 I like that storage cabinet and the sliding leg support. What are the dimensions of the top on yours?

Our friends at Lee Valley have this hold down that seems pretty nice. If you don't like this one, just search their site for a multitude of options.

Doug

Thanks Doug.  The top on my bench is approx. 27 x 76".  Thanks for the link to the Lee Valley hold down.  They sure do know how take a simple device upscale, in every way.  

John


RE: Workbench Improvements - Handplanesandmore - 12-04-2018

Since you got a cabinet under the bench, there's probably not enough clearance for the use of holdfast or hold-down in the center area.

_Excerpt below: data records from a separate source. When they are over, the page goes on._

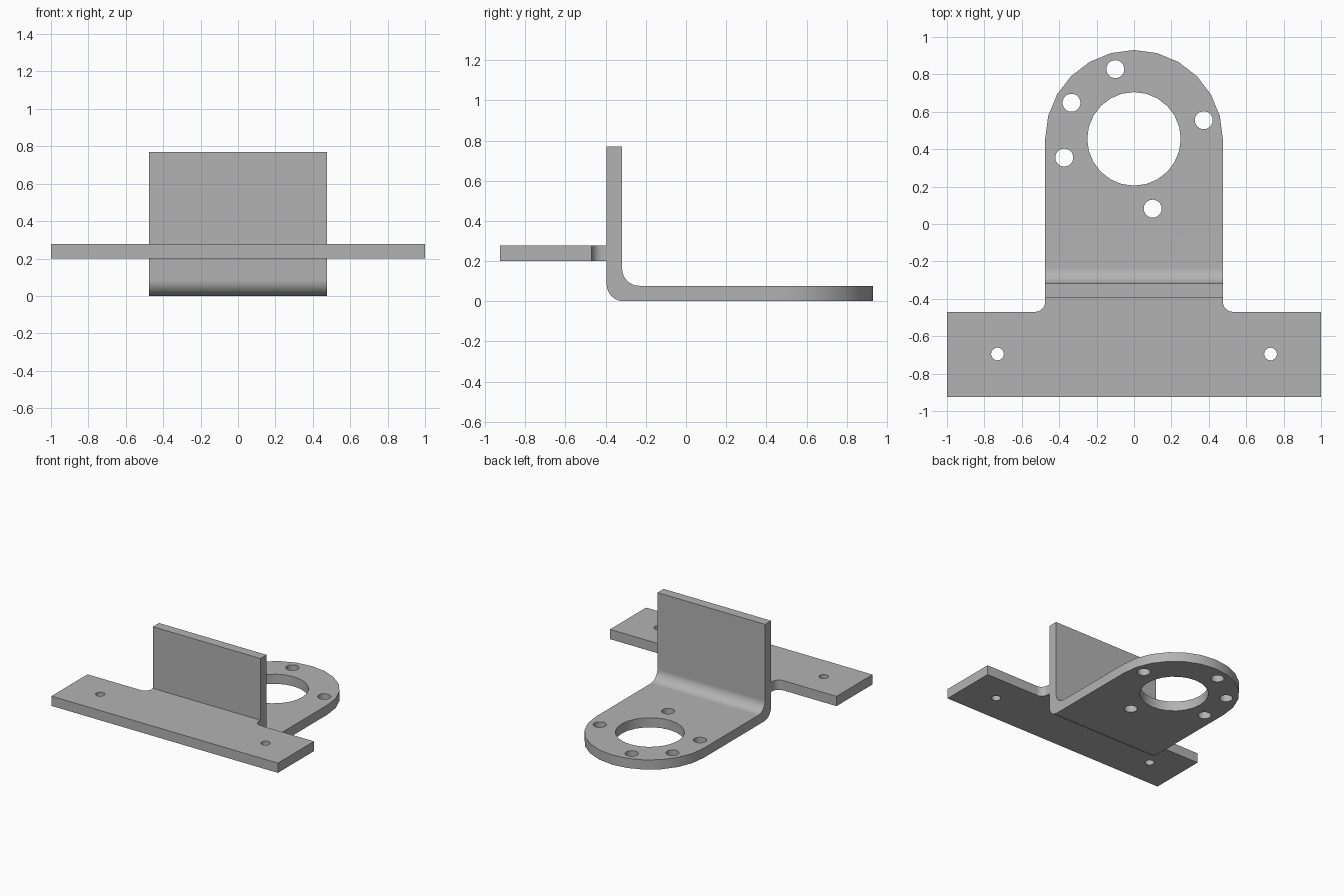
import bpy, bmesh
from math import cos, sin, pi, radians
from mathutils import Vector

if "Cube" in bpy.data.objects:
    bpy.data.objects.remove(bpy.data.objects["Cube"], do_unlink=True)

HALF = 0.475          # half width of the bent plate
T = 0.077             # sheet thickness
FACE = -0.395         # front face of the upright wall
BEND = 0.085          # bend radius
EYE = 0.455           # y of the large bore

grey = bpy.data.materials.new("plain_grey")
grey.use_nodes = True
grey.diffuse_color = (0.45, 0.45, 0.45, 1)
grey.node_tree.nodes["Principled BSDF"].inputs["Base Color"].default_value = grey.diffuse_color


def arc(cx, cy, r, start, end, steps):
    """Points along an arc, angles in degrees."""
    angles = [radians(start + (end - start) * i / steps) for i in range(steps + 1)]
    return [(cx + r * cos(a), cy + r * sin(a)) for a in angles]


def prism(name, points, direction):
    """Extrude a closed outline of 3D points along a direction."""
    bm = bmesh.new()
    face = bm.faces.new([bm.verts.new(p) for p in points])
    new = bmesh.ops.extrude_face_region(bm, geom=[face])["geom"]
    bmesh.ops.translate(bm, vec=Vector(direction),
                        verts=[v for v in new if isinstance(v, bmesh.types.BMVert)])
    bmesh.ops.recalc_face_normals(bm, faces=bm.faces)
    mesh = bpy.data.meshes.new(name)
    bm.to_mesh(mesh)
    bm.free()
    mesh.materials.append(grey)
    obj = bpy.data.objects.new(name, mesh)
    bpy.context.collection.objects.link(obj)
    return obj


def flat_prism(name, outline, z0, z1):
    return prism(name, [(x, y, z0) for x, y in outline], (0, 0, z1 - z0))


def hole(x, y, r):
    return flat_prism("hole_cutter", arc(x, y, r, 0, 345, 23), -0.2, 1)


def carve(obj, cutters, operation="DIFFERENCE"):
    """Cut the object, bake the result and drop the cutters."""
    for cutter in cutters:
        mod = obj.modifiers.new("cut", "BOOLEAN")
        mod.operation, mod.solver, mod.object = operation, "EXACT", cutter
    bpy.context.view_layer.update()
    evaluated = obj.evaluated_get(bpy.context.evaluated_depsgraph_get())
    mesh = bpy.data.meshes.new_from_object(evaluated)
    obj.modifiers.clear()
    obj.data = mesh
    for cutter in cutters:
        bpy.data.objects.remove(cutter, do_unlink=True)


def finish(obj):
    """Smooth the curves, keep the edges sharp and the flats flat."""
    bpy.ops.object.select_all(action="DESELECT")
    obj.select_set(True)
    bpy.context.view_layer.objects.active = obj
    bpy.ops.object.shade_smooth_by_angle(angle=radians(30))
    mod = obj.modifiers.new("flat_normals", "WEIGHTED_NORMAL")
    mod.keep_sharp = True


# Bent plate: L-shaped side profile in (y, z), swept across the width
inner = FACE + T
profile = [(1.0, 0), (1.0, T)]
profile += arc(inner + BEND, T + BEND, BEND, 270, 180, 8)
profile += [(inner, 0.77), (FACE, 0.77)]
profile += arc(FACE + BEND, BEND, BEND, 180, 270, 8)
plate = prism("bent_plate", [(-HALF, y, z) for y, z in profile], (2 * HALF, 0, 0))

# Rounded end of the plate
outline = [(-0.6, -0.6), (0.6, -0.6), (0.6, 0.1), (HALF, 0.1)]
outline += arc(0, EYE, HALF, 0, 180, 12) + [(-HALF, 0.1), (-0.6, 0.1)]
carve(plate, [flat_prism("end_cutter", outline, -0.2, 1)], "INTERSECT")

# Large bore and the ring of bolt holes
ring = [hole(0.386 * cos(radians(a)), EYE + 0.386 * sin(radians(a)), 0.048)
        for a in (15, 105, 150, 195, 285)]
carve(plate, [hole(0, EYE, 0.25)] + ring)
finish(plate)

# Mounting flange: wide bar with a filleted neck meeting the wall
right = [(1, -0.925), (1, -0.47)] + arc(HALF + 0.055, -0.415, 0.055, 270, 180, 6) + [(HALF, FACE)]
flange = flat_prism("mounting_flange", right + [(-x, y) for x, y in reversed(right)], 0.2, 0.278)
carve(flange, [hole(side * 0.73, -0.695, 0.034) for side in (-1, 1)])
finish(flange)
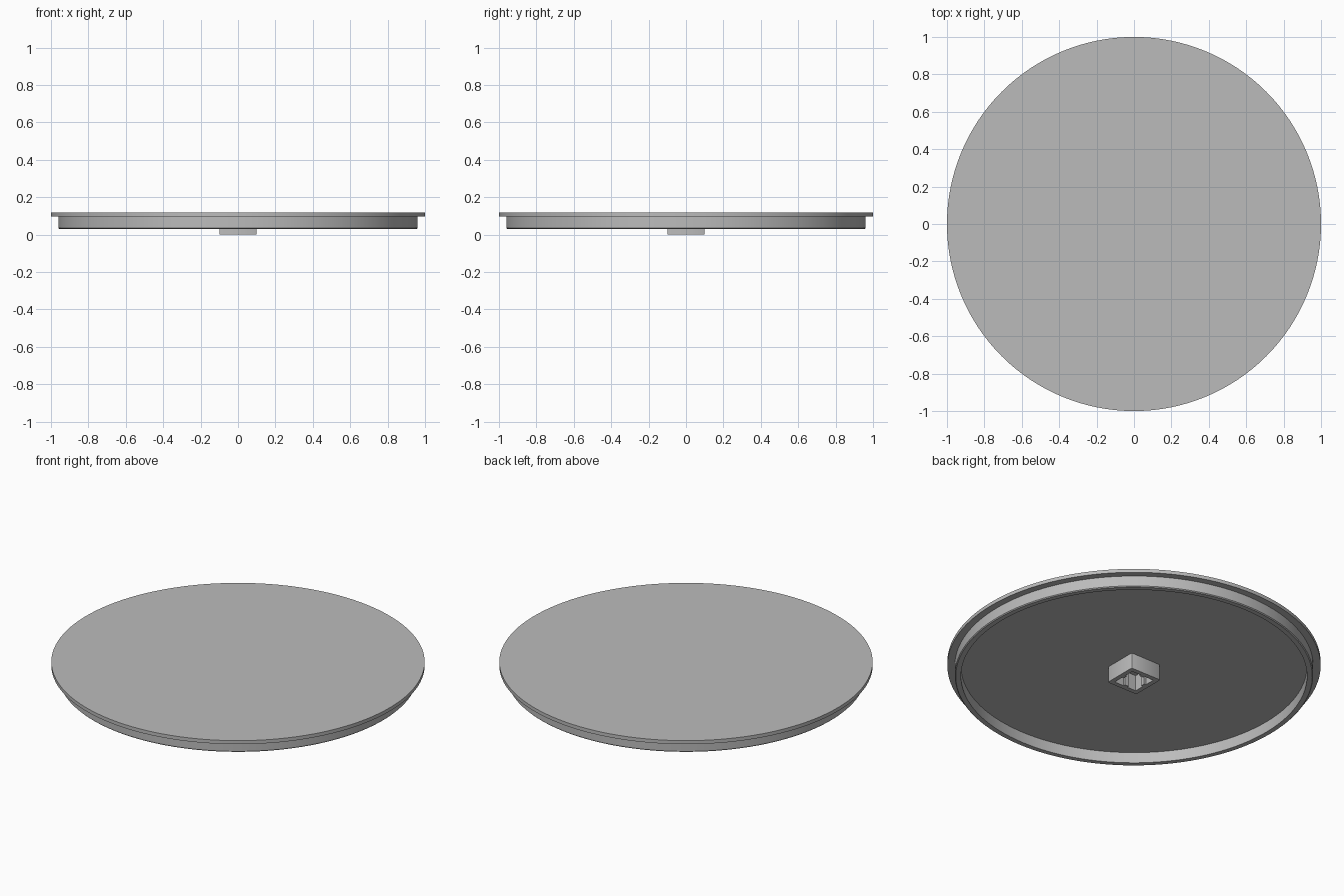
import bpy, bmesh, math
from mathutils import Matrix

if "Cube" in bpy.data.objects:
    bpy.data.objects.remove(bpy.data.objects["Cube"])

grey = bpy.data.materials.new("light grey")
grey.diffuse_color = (0.5, 0.5, 0.5, 1)
grey.use_nodes = True
grey.node_tree.nodes["Principled BSDF"].inputs["Base Color"].default_value = grey.diffuse_color


def finish(obj):
    obj.data.materials.clear()
    obj.data.materials.append(grey)
    bpy.ops.object.select_all(action='DESELECT')
    obj.select_set(True)
    bpy.context.view_layer.objects.active = obj
    bpy.ops.object.shade_smooth_by_angle(angle=math.radians(35))


def lathe(name, profile, steps=128):
    """Spin a (radius, z) profile around the z axis."""
    bm = bmesh.new()
    verts = [bm.verts.new((r, 0, z)) for r, z in profile]
    edges = [bm.edges.new(pair) for pair in zip(verts, verts[1:])]
    bmesh.ops.spin(bm, geom=verts + edges, cent=(0, 0, 0), axis=(0, 0, 1),
                   angle=math.tau, steps=steps, use_duplicate=False)
    bmesh.ops.remove_doubles(bm, verts=bm.verts, dist=1e-5)
    bmesh.ops.recalc_face_normals(bm, faces=bm.faces)
    mesh = bpy.data.meshes.new(name)
    bm.to_mesh(mesh)
    bm.free()
    obj = bpy.data.objects.new(name, mesh)
    bpy.context.collection.objects.link(obj)
    finish(obj)


def four_fold(points):
    """Repeat one side's outline around all four sides."""
    return [(x * c - y * s, x * s + y * c)
            for c, s in ((1, 0), (0, 1), (-1, 0), (0, -1)) for x, y in points]


def prism(name, outlines, z0, z1):
    """Extrude flat outlines; inner ones become holes."""
    curve = bpy.data.curves.new(name + "_outline", 'CURVE')
    curve.dimensions = '2D'
    curve.fill_mode = 'BOTH'
    curve.extrude = (z1 - z0) / 2
    for pts in outlines:
        spline = curve.splines.new('POLY')
        spline.points.add(len(pts) - 1)
        for p, (x, y) in zip(spline.points, pts):
            p.co = (x, y, 0, 1)
        spline.use_cyclic_u = True
    temp = bpy.data.objects.new(name + "_temp", curve)
    bpy.context.collection.objects.link(temp)
    mesh = bpy.data.meshes.new_from_object(
        temp.evaluated_get(bpy.context.evaluated_depsgraph_get()))
    bpy.data.objects.remove(temp)
    mesh.transform(Matrix.Translation((0, 0, (z0 + z1) / 2)))
    bm = bmesh.new()
    bm.from_mesh(mesh)
    bmesh.ops.remove_doubles(bm, verts=bm.verts, dist=1e-5)
    bmesh.ops.recalc_face_normals(bm, faces=bm.faces)
    bm.to_mesh(mesh)
    bm.free()
    mesh.name = name
    obj = bpy.data.objects.new(name, mesh)
    bpy.context.collection.objects.link(obj)
    finish(obj)


# Round plate with a lip and a hanging rim below
lathe("round_lid", [(0, 0.117), (1, 0.117), (1, 0.096), (0.96, 0.096),
                    (0.96, 0.035), (0.955, 0.03), (0.927, 0.03),
                    (0.927, 0.093), (0, 0.093)])

# Square socket under the centre, with rounded corners and a grip rib per side
a, c = 0.1, 0.008
h, rib, d = 0.073, 0.012, 0.012
outer = four_fold([(a, -a + c), (a, a - c), (a - c * 0.3, a - c * 0.3)])
inner = four_fold([(h, -h), (h, -rib), (h - d, -rib), (h - d, rib), (h, rib)])
prism("centre_socket", [outer, inner], 0, 0.1)
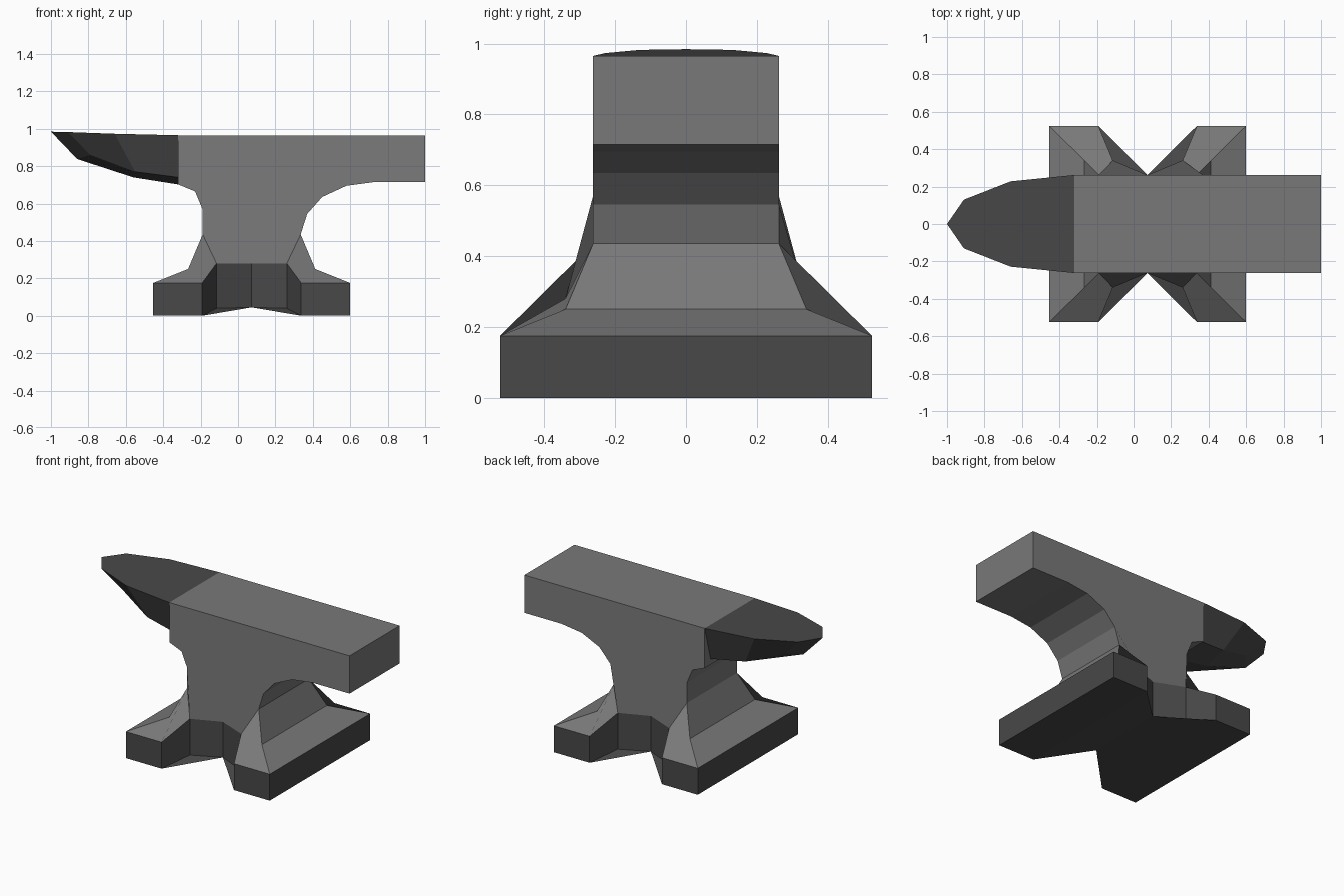
import bpy
import bmesh

cube = bpy.data.objects.get("Cube")
if cube:
    bpy.data.objects.remove(cube, do_unlink=True)


def material(name, rgb):
    mat = bpy.data.materials.new(name)
    mat.use_nodes = True
    color = (*rgb, 1)
    mat.diffuse_color = color
    mat.node_tree.nodes["Principled BSDF"].inputs["Base Color"].default_value = color
    return mat


steel = material("worn_steel_grey", (0.19, 0.19, 0.19))
dark = material("dark_iron_grey", (0.065, 0.065, 0.065))


def build(name, faces, mats):
    """faces: list of (corner points, material slot); shared corners are welded."""
    bm = bmesh.new()
    for points, slot in faces:
        face = bm.faces.new([bm.verts.new(p) for p in points])
        face.material_index = slot
    bmesh.ops.remove_doubles(bm, verts=bm.verts, dist=0.0005)
    bmesh.ops.recalc_face_normals(bm, faces=bm.faces)
    mesh = bpy.data.meshes.new(name)
    bm.to_mesh(mesh)
    bm.free()
    for mat in mats:
        mesh.materials.append(mat)
    obj = bpy.data.objects.new(name, mesh)
    bpy.context.collection.objects.link(obj)
    return obj


CX = 0.073      # middle of the base along x
HALF = 0.262    # half width of the body
TOP = 0.965
RIM = 0.175     # height of the base walls


def pt(sx, sy, x, y, z):
    return (CX + sx * x, sy * y, z)


faces = []

# Body outline in x and z: down the heel side, and down the horn side
heel = [(1, TOP), (1, 0.715), (0.73, 0.715), (0.58, 0.695), (0.45, 0.635),
        (0.37, 0.545), (CX + HALF, 0.435)]
throat = [(-0.32, TOP), (-0.32, 0.702), (-0.23, 0.665), (-0.19, 0.57),
          (CX - HALF, 0.435)]

# Top face and the bands under the heel and the horn
for outline in (heel, throat, [heel[0], throat[0]]):
    for (xa, za), (xb, zb) in zip(outline, outline[1:]):
        faces.append(([(xa, -HALF, za), (xb, -HALF, zb),
                       (xb, HALF, zb), (xa, HALF, za)], 0))

for sy in (-1, 1):
    # Broad side of the body, flaring out to the waist corners
    side = [(x, sy * HALF, z) for x, z in throat]
    side += [pt(-1, sy, 0.188, 0.34, 0.28), pt(1, sy, 0, HALF, 0.28),
             pt(1, sy, 0.188, 0.34, 0.28)]
    side += [(x, sy * HALF, z) for x, z in reversed(heel)]
    faces.append((side, 0))

for sx in (-1, 1):
    # Foot: sloped tops and end wall running across the base
    for a, b, slot in [((0.527, 0.525, 0), (0.527, 0.525, RIM), 1),
                       ((0.527, 0.525, RIM), (0.34, 0.34, 0.25), 0),
                       ((0.34, 0.34, 0.25), (HALF, HALF, 0.435), 0),
                       ((0.527, 0.525, 0), (0.265, 0.525, 0), 1),
                       ((0.265, 0.525, 0), (0, HALF, 0.045), 1)]:
        faces.append(([pt(sx, -1, *a), pt(sx, -1, *b),
                       pt(sx, 1, *b), pt(sx, 1, *a)], slot))
    for sy in (-1, 1):
        # Toe slope
        faces.append(([pt(sx, sy, 0.527, 0.525, RIM), pt(sx, sy, 0.265, 0.525, RIM),
                       pt(sx, sy, 0.188, 0.34, 0.28), pt(sx, sy, HALF, HALF, 0.435),
                       pt(sx, sy, 0.34, 0.34, 0.25)], 0))
        # Toe wall and the two recessed walls of the notch
        wall = [(0.527, 0.525, 0, RIM), (0.265, 0.525, 0, RIM),
                (0.188, 0.34, 0.04, 0.28), (0, HALF, 0.045, 0.28)]
        for (xa, ya, la, ha), (xb, yb, lb, hb) in zip(wall, wall[1:]):
            faces.append(([pt(sx, sy, xa, ya, la), pt(sx, sy, xb, yb, lb),
                           pt(sx, sy, xb, yb, hb), pt(sx, sy, xa, ya, ha)], 1))
        # Underside of the notch
        faces.append(([pt(sx, sy, 0.265, 0.525, 0), pt(sx, sy, 0.188, 0.34, 0.04),
                       pt(sx, sy, 0, HALF, 0.045)], 1))

build("anvil_body", faces, [steel, dark])

# Horn: top edge, lower side edge and keel at three stations, closing at a tip
edge = [(-0.32, HALF, TOP), (-0.66, 0.228, 0.973), (-0.91, 0.13, 0.982)]
lower = [(-0.32, 0.2, 0.74), (-0.55, 0.165, 0.77), (-0.79, 0.085, 0.86)]
keel = [(-0.32, 0, 0.702), (-0.56, 0, 0.74), (-0.86, 0, 0.838)]
tip = (-1, 0, 0.984)


def flip(points):
    return [(x, -y, z) for x, y, z in points]


horn = [(edge + [tip] + flip(reversed(edge)), 0),
        ([edge[0], lower[0], keel[0]] + flip([lower[0], edge[0]]), 0)]
for i in (0, 1):
    for upper, under in ((edge, lower), (lower, keel)):
        quad = [upper[i], upper[i + 1], under[i + 1], under[i]]
        horn += [(quad, 0), (flip(quad), 0)]
nose = [edge[2], tip, keel[2], lower[2]]
horn += [(nose, 0), (flip(nose), 0)]
build("horn", horn, [dark])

If you are thinking of using holdfasts outside the center section, Gramercy Tools holdfasts are very affordable, about $40 a pair.

Simon


RE: Workbench Improvements - Tapper - 12-04-2018

(12-04-2018, 06:10 PM)Handplanesandmore Wrote: Since you got a cabinet under the bench, there's probabky not enough clearance for the use of holdfast or hold-down in the center area.

Simon

Good observation; however, with the hold-down I linked they offer a shorter shaft that "might" work. 

Doug


RE: Workbench Improvements - Handplanesandmore - 12-04-2018

(12-04-2018, 06:17 PM)Tapper Wrote: Good observation; however, with the hold-down I linked they offer a shorter shaft that "might" work. 

Doug
Yes, Doug, the shorter post at 5 -1/2" might work, though I can't tell from the photos (2" top + ? spacing/gap):
http://www.leevalley.com/us/wood/page.aspx?p=70930&cat=1,41637
http://www.leevalley.com/us/wood/page.aspx?p=31149&cat=1,41637

This one should work with little doubt, even on the sliding deadman:

http://www.leevalley.com/us/wood/page.aspx?p=57059&cat=1,41637

Simon